“The Alba B3 compression project will allow us to maintain plateau production for the next two years, mitigating base decline, while extending the Alba Field’s life by up to eight years,” said Mitch Little, Marathon Oil’s Vice President of Conventional resources.
Execution of the Alba B3 compression project involved engineering and construction in four countries with Heerema Fabrication Group (HFG) serving as the general contractor. An unnamed Equatoguinean construction firm fabricated both the platform flare and bridge structures as part of Marathon Oil’s commitment to building local capacity within the country.
Marathon Oil’s wholly owned subsidiary Marathon E.G. Production Limited holds an approximately 65% working interest in the Alba Field and is the operator, while Noble Energy, Inc. another American independent, owns approximately 35%
By Toyin Akinosho, in Cotonou
Demand surges to around 25MMscf/d
Benin and Togo, two of the smallest economies in West Africa, signed contractual agreements to receive the 5Million standard cubic feet per day of gas from the West African Gas pipeline.
But Benin Republic sees power demand growing so quickly that it would require at least 25MMscf/d to fuel power plants.
The West African Gas Pipeline (WAGP) pumps Nigerian gas to Ghana, Togo and Benin.
The contracted 10MMscf/d from WAGP to Togo and Benin is targeted at fuellingtwo power plants of 25MW each in the two countries.
But Togo and Benin do not even receive the contractual volume.

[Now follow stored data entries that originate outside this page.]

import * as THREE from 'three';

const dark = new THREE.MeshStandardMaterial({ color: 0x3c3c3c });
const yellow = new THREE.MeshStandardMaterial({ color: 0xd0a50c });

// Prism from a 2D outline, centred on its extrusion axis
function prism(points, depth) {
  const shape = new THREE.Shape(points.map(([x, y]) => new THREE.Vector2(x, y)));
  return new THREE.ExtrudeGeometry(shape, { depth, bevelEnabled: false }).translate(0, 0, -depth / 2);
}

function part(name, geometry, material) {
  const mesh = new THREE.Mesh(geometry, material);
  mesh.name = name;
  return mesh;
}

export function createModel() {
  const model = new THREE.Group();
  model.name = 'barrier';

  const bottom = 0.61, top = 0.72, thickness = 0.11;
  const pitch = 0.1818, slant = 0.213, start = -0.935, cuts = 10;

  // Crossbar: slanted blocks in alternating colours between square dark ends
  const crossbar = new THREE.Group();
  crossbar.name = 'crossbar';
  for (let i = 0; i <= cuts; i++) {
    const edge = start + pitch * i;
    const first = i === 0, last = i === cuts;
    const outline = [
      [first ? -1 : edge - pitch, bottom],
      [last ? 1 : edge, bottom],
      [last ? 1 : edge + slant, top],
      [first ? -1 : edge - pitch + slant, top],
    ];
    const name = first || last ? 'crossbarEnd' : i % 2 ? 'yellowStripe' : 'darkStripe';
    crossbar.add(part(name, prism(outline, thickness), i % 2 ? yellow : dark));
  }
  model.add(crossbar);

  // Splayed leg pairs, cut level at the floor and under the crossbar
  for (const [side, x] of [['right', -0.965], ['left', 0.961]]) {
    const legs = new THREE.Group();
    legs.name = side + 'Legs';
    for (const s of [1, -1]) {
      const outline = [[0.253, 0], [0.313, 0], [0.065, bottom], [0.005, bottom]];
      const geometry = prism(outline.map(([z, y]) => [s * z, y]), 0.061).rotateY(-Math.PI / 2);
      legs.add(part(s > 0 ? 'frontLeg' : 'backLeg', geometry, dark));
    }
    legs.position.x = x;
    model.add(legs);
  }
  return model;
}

The WAGP delivered 18MMscf/d to all the three receiving countries; Ghana, Togo, and Benin, in March 2016, the lowest output in 12 months. Challenges of pipeline vandalism and the surging gas demand in Nigeria itself, has kept the export volume low.
The Aje field, a shallow offshore gas filled structure which is currently producing oil from its oil rim, is located under the sea near the boundary between Nigeria and Benin Republic. But no one is talking about sending gas to Benin Republic which, on the face of it, looks like a small market. Truth is, it might just be a key market for monetising the gas volumes in Aje field.
Benin Republic’s power demand is at least 240MW officially, but there is so much repressed demand because a lot of institutions are generating their own power, according to officials in the relevant ministries in Cotonou, the Benino is capital. Once the 240MW has been satisfied, it is likely that the repressed demand will show up, they say.
Tanzania has moved to implement the policy of conversion of diesel or gasoline powered vehicles to natural gas. The ministry of transport has made the engines of sixty buses of the country’s Bus Rapid Transit to be compatible to both gasoline (petrol) and natural gas.
The state hydrocarbon company, Tanzania Petroleum Development Corporation (TPDC) has announced plans to build 25 new gas stations, to address problems of inadequate infrastructure. A $65Million project, initiated by the government, aims to power 8,000 cars in Dar es Salaam, the capital city and commercial hub and supply 30,000 households with Compressed Natural Gas (CNG) for cooking.